**WHAT THIS TASK INVOLVES**
Check each line of the data, and copy those where "HEIGHT" appears.

(Stored data entries)
**********

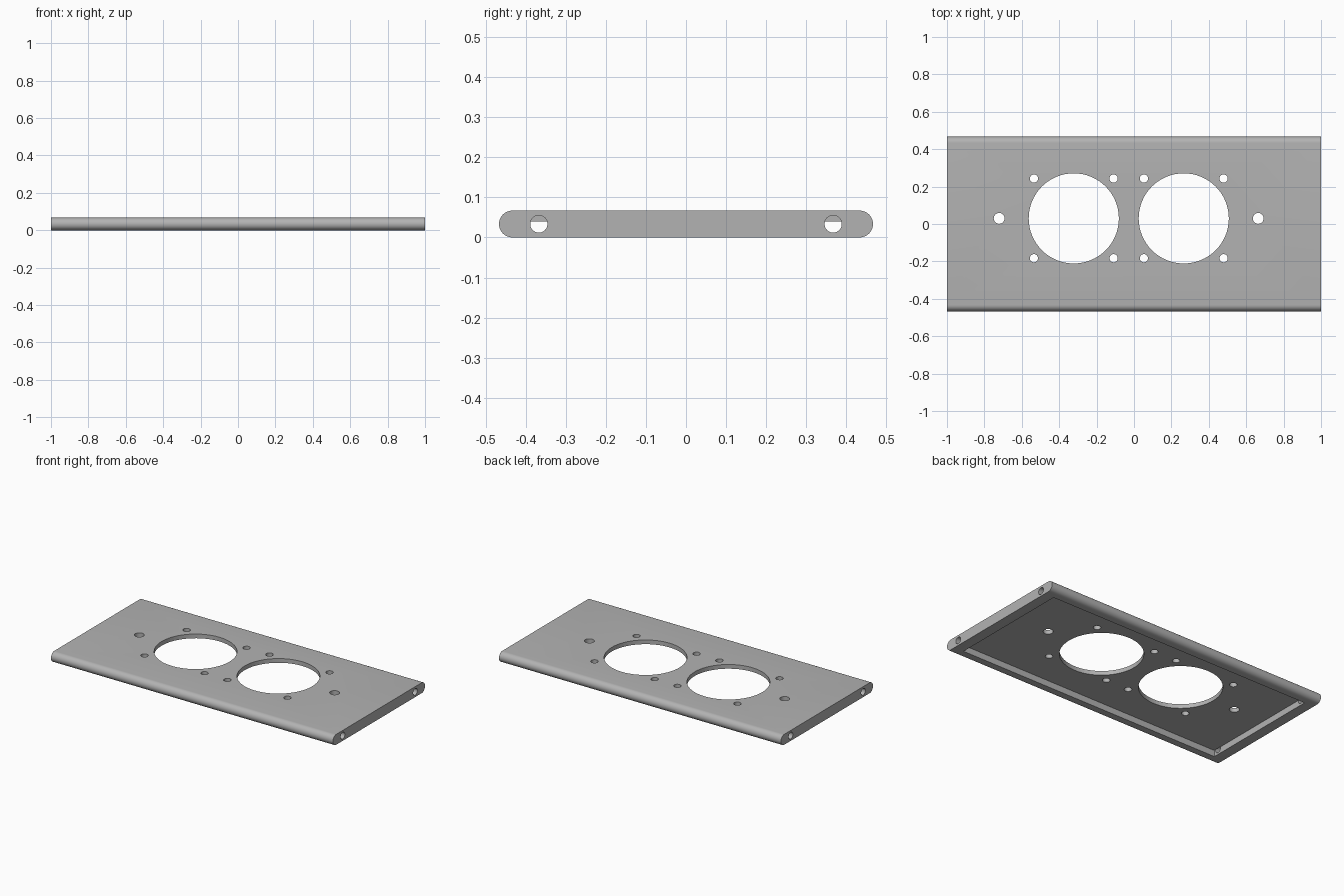
import bpy, bmesh, math

if "Cube" in bpy.data.objects:
    bpy.data.objects.remove(bpy.data.objects["Cube"], do_unlink=True)

LENGTH, WIDTH, HEIGHT = 2.0, 0.933, 0.067
RADIUS = HEIGHT / 2
POCKET_DEPTH = 0.04
WALL = 0.067
HOLE_Y = 0.03

grey = bpy.data.materials.new("plain grey")
grey.use_nodes = True
color = (0.45, 0.45, 0.45, 1)
grey.diffuse_color = color
grey.node_tree.nodes["Principled BSDF"].inputs["Base Color"].default_value = color


def make_plate():
    """Stadium section swept along x."""
    bm = bmesh.new()
    steps = 16
    ring = []
    for side in (1, -1):
        for i in range(steps + 1):
            a = -math.pi / 2 + math.pi * i / steps
            y = side * (WIDTH / 2 - RADIUS + RADIUS * math.cos(a))
            z = RADIUS + side * RADIUS * math.sin(a)
            ring.append(bm.verts.new((-LENGTH / 2, y, z)))
    face = bm.faces.new(ring)
    swept = bmesh.ops.extrude_face_region(bm, geom=[face])["geom"]
    verts = [v for v in swept if isinstance(v, bmesh.types.BMVert)]
    bmesh.ops.translate(bm, verts=verts, vec=(LENGTH, 0, 0))
    bmesh.ops.recalc_face_normals(bm, faces=bm.faces[:])
    mesh = bpy.data.meshes.new("mounting_plate")
    bm.to_mesh(mesh)
    bm.free()
    mesh.materials.append(grey)
    obj = bpy.data.objects.new("mounting_plate", mesh)
    bpy.context.collection.objects.link(obj)
    return obj


plate = make_plate()


def cut(cutter):
    """Subtract the cutter from the plate, then discard it."""
    cutter.hide_render = True
    cutter.data.materials.append(grey)
    bpy.context.view_layer.objects.active = plate
    mod = plate.modifiers.new("cut", "BOOLEAN")
    mod.operation = "DIFFERENCE"
    mod.solver = "EXACT"
    mod.object = cutter
    bpy.ops.object.modifier_apply(modifier=mod.name)
    bpy.data.objects.remove(cutter, do_unlink=True)


def drill(location, radius, depth, sides, turn=0):
    bpy.ops.mesh.primitive_cylinder_add(vertices=sides, radius=radius, depth=depth,
                                        location=location, rotation=(0, turn, 0))
    cut(bpy.context.object)


# Pocket in the underside
bpy.ops.mesh.primitive_cube_add(size=1, location=(0, 0, POCKET_DEPTH - 0.1))
pocket = bpy.context.object
pocket.scale = (LENGTH - 2 * WALL, WIDTH - 2 * WALL, 0.2)
cut(pocket)

# Round openings, each with four screw holes
for x in (-0.322, 0.266):
    drill((x, HOLE_Y, 0), 0.241, 0.4, 64)
    for sx in (-1, 1):
        for sy in (-1, 1):
            drill((x + sx * 0.213, HOLE_Y + sy * 0.213, 0), 0.022, 0.4, 24)

# Outer mounting holes
for x in (-0.721, 0.664):
    drill((x, HOLE_Y, 0), 0.029, 0.4, 24)

# Holes through the end walls into the pocket
for end in (-1, 1):
    for side in (-1, 1):
        drill((end * LENGTH / 2, side * 0.367, RADIUS), 0.0215, 2 * WALL + 0.002,
              24, math.pi / 2)

bpy.ops.object.select_all(action="DESELECT")
plate.select_set(True)
bpy.context.view_layer.objects.active = plate
bpy.ops.object.shade_smooth_by_angle(angle=math.radians(30))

**********

**COMPLETED TASK**
LENGTH, WIDTH, HEIGHT = 2.0, 0.933, 0.067
RADIUS = HEIGHT / 2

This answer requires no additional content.